BASEL, SWITZERLAND – 9 June, 2016 – A novel new drug being developed to treat antibiotic-resistant lung infections shows significant promise for treating the often life-threatening mixed bacterial and fungal lung infections contracted by cystic fibrosis patients, according to research presented today by TGV-inhalonix at the 39th European Cystic Fibrosis Conference.
George Tetz, scientific and development advisor for the New York-based pharmaceutical company TGV-inhalonix, detailed the findings of the company’s most recent studies on its inhaled antimicrobial Mul-1867, which is the first drug candidate being developed to address the growing problem of mixed bacterial and mixed bacterial and fungal respiratory infections in cystic fibrosis patients.
“Mul-1867 is a breakthrough drug candidate that has shown significant promise in treating the chronic infections that lead to progressive decline in lung function and eventually respiratory failure in patients with cystic fibrosis,” Tetz told the conference.
He presented the company’s recent study of inhaled Mul-1867 on animals infected with acute drug-resistant mixes of bacterial and fungal isolates from patients with cystic fibrosis.
In the study, Mul-1867 provided 80 percent and greater protection against mortality from lung infections caused by a mix of Pseudomonas aeruginosa and Staphylococcus aureusbacteria and a bacterial-fungal mix of Pseudomonas aeruginosa and the fungi Candida albicans.
By comparison, mice treated with an aminoglycoside antibiotic widely used for the treatment of lung infections in cystic fibrosis patients had only a 50 percent survival rate in the experimental models.
“Mul-1867 is the first drug candidate in development that holds promise against resistant strains of bacteria, as well those infections caused by a mix of bacteria and fungi infections that plague cystic fibrosis patients,” Tetz said.
Cystic fibrosis is a progressive, genetic disease that causes mucus buildup that clogs the airways and traps bacteria, leading to infections, extensive lung damage and eventually, respiratory failure. According to the Cystic Fibrosis Foundation, the median predicted survival age in persons with cystic fibrosis in the United States is 39.3 years.
The U.S. Food and Drug Administration recently granted Mul-1867 Orphan Drug Designation based on early indications of its potential for fighting lung infections in cystic fibrosis patients. The special status is intended to provide incentives for the development of drugs and biologics to treat rare diseases.
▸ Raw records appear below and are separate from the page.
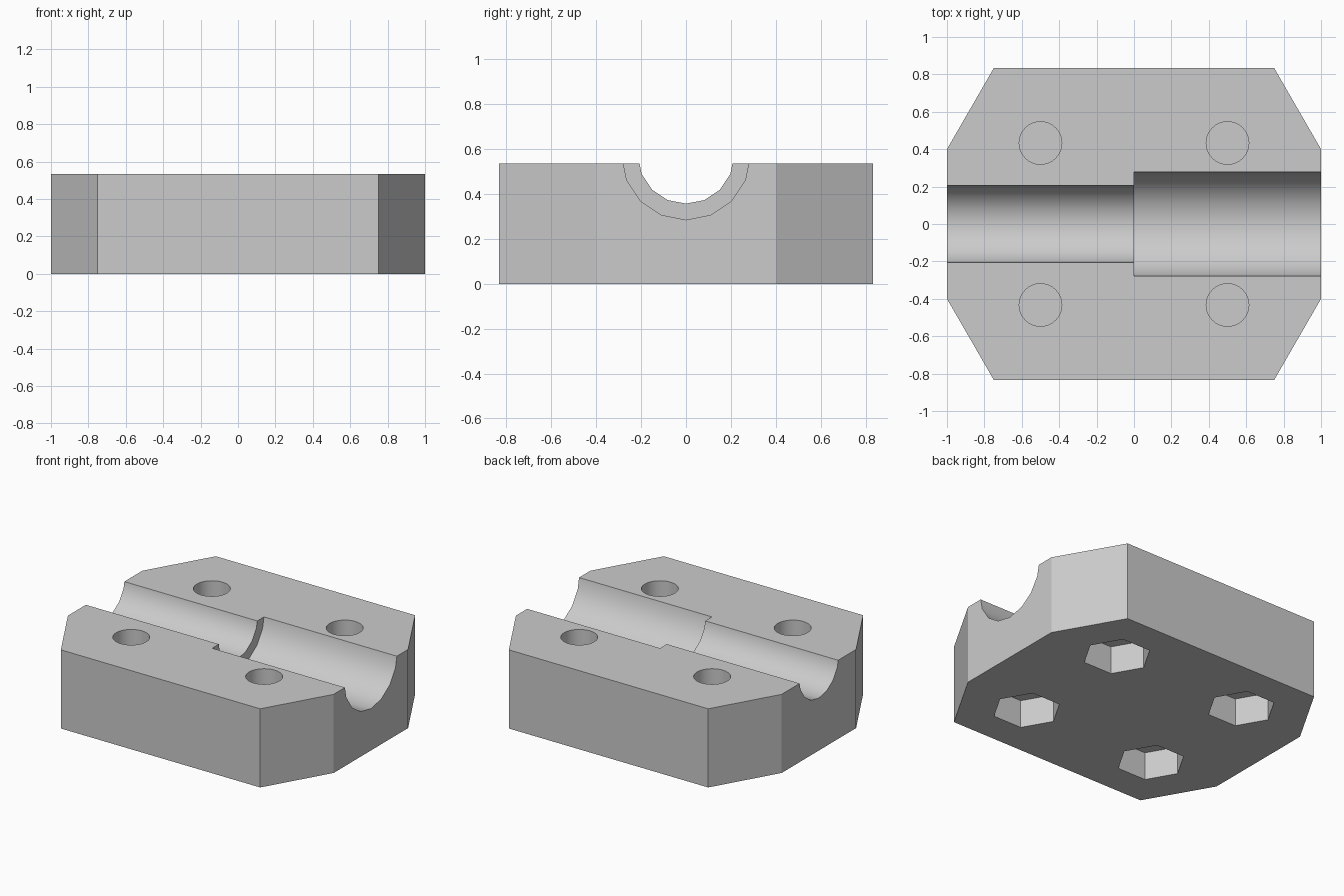
import bpy, bmesh
from math import radians
from mathutils import Matrix

default = bpy.data.objects.get("Cube")
if default:
    bpy.data.objects.remove(default, do_unlink=True)

HEIGHT = 0.535
AXIS_Z = 0.571          # shaft axis sits just above the top face


def finish(name, bm):
    bmesh.ops.recalc_face_normals(bm, faces=bm.faces)
    mesh = bpy.data.meshes.new(name)
    bm.to_mesh(mesh)
    bm.free()
    obj = bpy.data.objects.new(name, mesh)
    bpy.context.collection.objects.link(obj)
    return obj


def prism(name, radius, depth, sides, matrix):
    bm = bmesh.new()
    bmesh.ops.create_cone(bm, cap_ends=True, segments=sides, radius1=radius,
                          radius2=radius, depth=depth, matrix=matrix)
    return finish(name, bm)


# Block: octagonal outline extruded upwards
quarter = [(1, 0.4), (0.75, 0.833)]
outline = (quarter + [(-x, y) for x, y in reversed(quarter)]
           + [(-x, -y) for x, y in quarter]
           + [(x, -y) for x, y in reversed(quarter)])
bm = bmesh.new()
base = bm.faces.new([bm.verts.new((x, y, 0)) for x, y in outline])
top = bmesh.ops.extrude_face_region(bm, geom=[base])
bmesh.ops.translate(bm, vec=(0, 0, HEIGHT),
                    verts=[v for v in top["geom"] if isinstance(v, bmesh.types.BMVert)])
block = finish("clamp_block", bm)

grey = bpy.data.materials.new("light_grey")
grey.use_nodes = True
grey.diffuse_color = (0.6, 0.6, 0.6, 1)
grey.node_tree.nodes["Principled BSDF"].inputs["Base Color"].default_value = (0.6, 0.6, 0.6, 1)
block.data.materials.append(grey)

# Stepped shaft groove: narrow along the whole length, wide on the left half
lay_down = Matrix.Rotation(radians(90), 4, "Y")
cutters = [
    prism("narrow_groove_cutter", 0.214, 2.4, 16,
          Matrix.Translation((0, 0, AXIS_Z)) @ lay_down),
    prism("wide_groove_cutter", 0.286, 1.2, 16,
          Matrix.Translation((0.6, 0, AXIS_Z)) @ lay_down),
]

# Blind screw holes from above, hexagonal nut pockets from below
for x in (-0.5, 0.5):
    for y in (-0.433, 0.433):
        cutters.append(prism("screw_hole_cutter", 0.114, 0.6, 32,
                             Matrix.Translation((x, y, 0.21 + 0.3))))
        cutters.append(prism("nut_pocket_cutter", 0.214, 0.4, 6,
                             Matrix.Translation((x, y, 0.19 - 0.2))
                             @ Matrix.Rotation(radians(90), 4, "Z")))

bpy.ops.object.select_all(action="DESELECT")
bpy.context.view_layer.objects.active = block
block.select_set(True)
for cutter in cutters:
    cutter.hide_render = True
    cut = block.modifiers.new("cut", "BOOLEAN")
    cut.operation = "DIFFERENCE"
    cut.solver = "EXACT"
    cut.object = cutter
    bpy.ops.object.modifier_apply(modifier=cut.name)
    bpy.data.objects.remove(cutter, do_unlink=True)

bpy.ops.object.shade_smooth_by_angle(angle=radians(30))
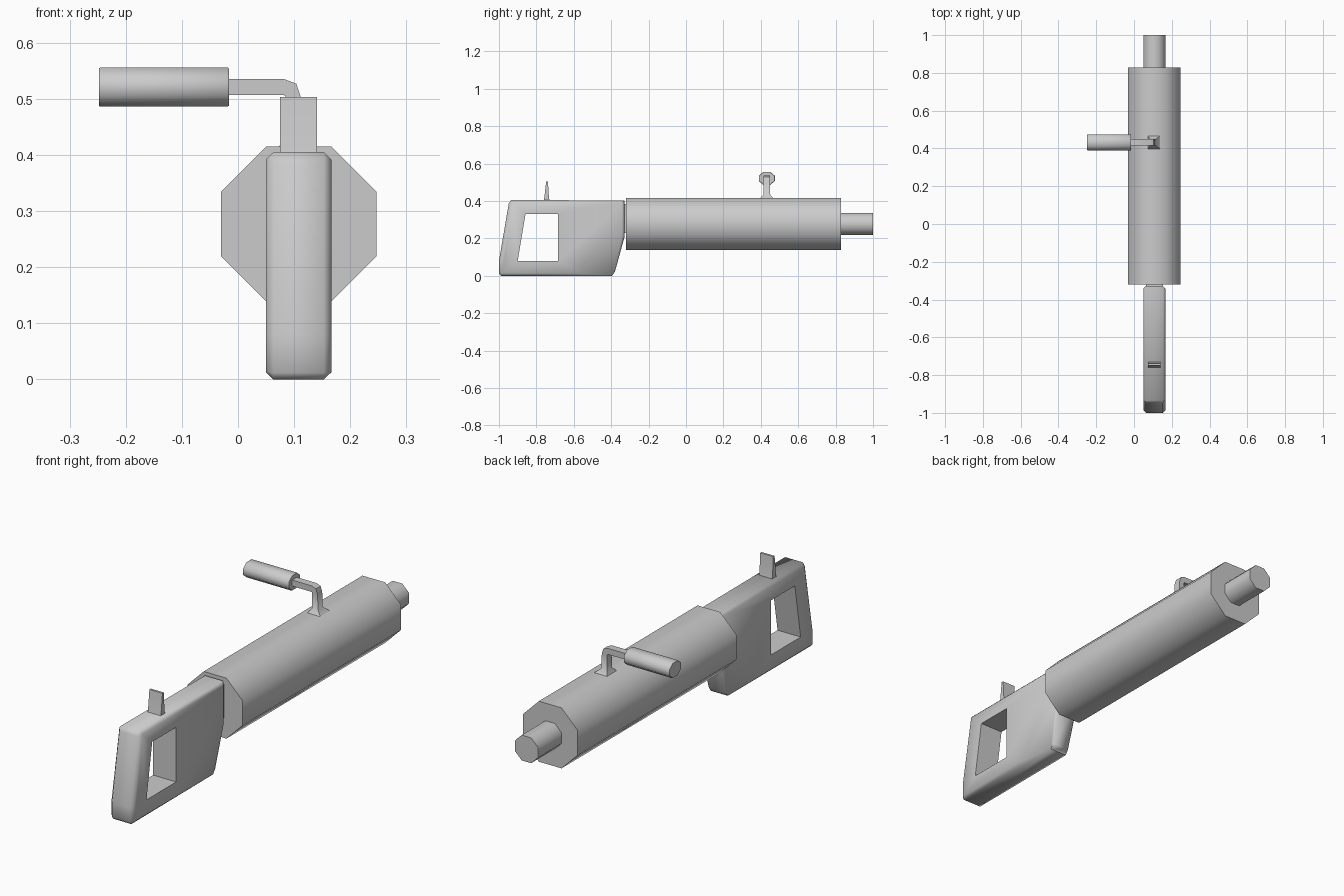
import bpy, bmesh, math
from mathutils import Vector

if "Cube" in bpy.data.objects:
    bpy.data.objects.remove(bpy.data.objects["Cube"])

CX = 0.108          # shared centre line of stock, receiver and barrel


def finish(bm, name, angle=50):
    bmesh.ops.recalc_face_normals(bm, faces=bm.faces[:])
    me = bpy.data.meshes.new(name)
    bm.to_mesh(me)
    bm.free()
    ob = bpy.data.objects.new(name, me)
    bpy.context.collection.objects.link(ob)
    bpy.ops.object.select_all(action='DESELECT')
    ob.select_set(True)
    bpy.context.view_layer.objects.active = ob
    bpy.ops.object.shade_smooth_by_angle(angle=math.radians(angle))
    return ob


def loft(name, rings, angle=50):
    """Skin a list of equal-length point rings and cap both ends."""
    bm = bmesh.new()
    rows = [[bm.verts.new(p) for p in r] for r in rings]
    n = len(rows[0])
    for a, b in zip(rows, rows[1:]):
        for i in range(n):
            j = (i + 1) % n
            bm.faces.new((a[i], a[j], b[j], b[i]))
    bm.faces.new(rows[0])
    bm.faces.new(rows[-1])
    return finish(bm, name, angle)


def hull(name, points):
    bm = bmesh.new()
    for p in points:
        bm.verts.new(p)
    bmesh.ops.convex_hull(bm, input=bm.verts[:])
    bmesh.ops.dissolve_limit(bm, angle_limit=0.01, verts=bm.verts[:], edges=bm.edges[:])
    return finish(bm, name)


def octagon(ra, rb):
    """Octagon with flats at the half-widths ra and rb."""
    k = 1 / math.cos(math.pi / 8)
    angs = [math.pi / 8 + i * math.pi / 4 for i in range(8)]
    return [(ra * k * math.cos(t), rb * k * math.sin(t)) for t in angs]


def tube_y(name, r, y0, y1, z):
    return loft(name, [[(CX + a, y, z + b) for a, b in octagon(r, r)] for y in (y0, y1)])


# receiver and muzzle
tube_y("receiver", 0.1385, -0.32, 0.828, 0.277)
tube_y("barrel", 0.058, 0.82, 1.0, 0.277)

# stock: chamfered slab, lower front corner cut back on both sides
rim = [(-1, 0.012), (-0.99, 0), (-0.57, 0), (-0.328, 0.21), (-0.328, 0.403),
       (-0.935, 0.405), (-0.948, 0.385), (-1, 0.08)]
side = [(-0.985, 0.014), (-0.57, 0.013), (-0.342, 0.215), (-0.342, 0.39),
        (-0.928, 0.392), (-0.985, 0.08)]
toe = [(-0.395, 0), (-0.38, 0.022)]
pts = []
for s in (-1, 1):
    for loop, w in ((rim, 0.045), (side, 0.0585), (toe, 0.043)):
        pts += [(CX + s * w, y, z) for y, z in loop]
stock = hull("stock", pts)

# grip opening
hole = [(-0.9, 0.08), (-0.685, 0.08), (-0.685, 0.33), (-0.858, 0.33)]
cutter = loft("grip_cutter", [[(CX + s * 0.2, y, z) for y, z in hole] for s in (-1, 1)])
cutter.hide_render = True
mod = stock.modifiers.new("grip_opening", 'BOOLEAN')
mod.operation = 'DIFFERENCE'
mod.solver = 'EXACT'
mod.object = cutter
bpy.context.view_layer.objects.active = stock
bpy.ops.object.modifier_apply(modifier=mod.name)
bpy.data.objects.remove(cutter)
bpy.ops.object.select_all(action='DESELECT')
stock.select_set(True)
bpy.context.view_layer.objects.active = stock
bpy.ops.object.shade_smooth_by_angle(angle=math.radians(50))

# short neck joining stock to receiver
hull("neck", [(CX + sx * 0.045, y, z) for sx in (-1, 1)
              for y in (-0.35, -0.31) for z in (0.23, 0.385)])

# rear sight: thin tapered blade
loft("rear_sight", [[(CX - 0.033, a, z), (CX + 0.033, a, z), (CX + 0.033, b, z), (CX - 0.033, b, z)]
                    for a, b, z in ((-0.762, -0.728, 0.395), (-0.757, -0.733, 0.42),
                                    (-0.748, -0.738, 0.503))])

# bolt arm: flared foot, upright, bend, then level run to the knob
YB = 0.432
path = [((0.07, 0.41), (0.145, 0.41), 0.04), ((0.085, 0.435), (0.115, 0.435), 0.017),
        ((0.085, 0.503), (0.112, 0.503), 0.017), ((0.084, 0.506), (0.104, 0.527), 0.017),
        ((0.080, 0.507), (0.083, 0.535), 0.017), ((-0.03, 0.507), (-0.03, 0.535), 0.017)]
loft("bolt_arm", [[(i[0], YB - w, i[1]), (o[0], YB - w, o[1]),
                   (o[0], YB + w, o[1]), (i[0], YB + w, i[1])] for i, o, w in path])

# bolt knob: octagonal grip with slightly eased ends
loft("bolt_knob", [[(x, YB + a * s, 0.521 + b * s) for a, b in octagon(0.043, 0.035)]
                   for x, s in ((-0.248, 0.95), (-0.245, 1), (-0.019, 1), (-0.016, 0.95))])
TGV-inhalonix also believes Mul-1867’s unique mechanism offers broad potential for the treatment of various bacterial and fungal infections in the general population, including respiratory tract infections in COPD patients, ventilator-associated pneumonia and fungal pneumonia.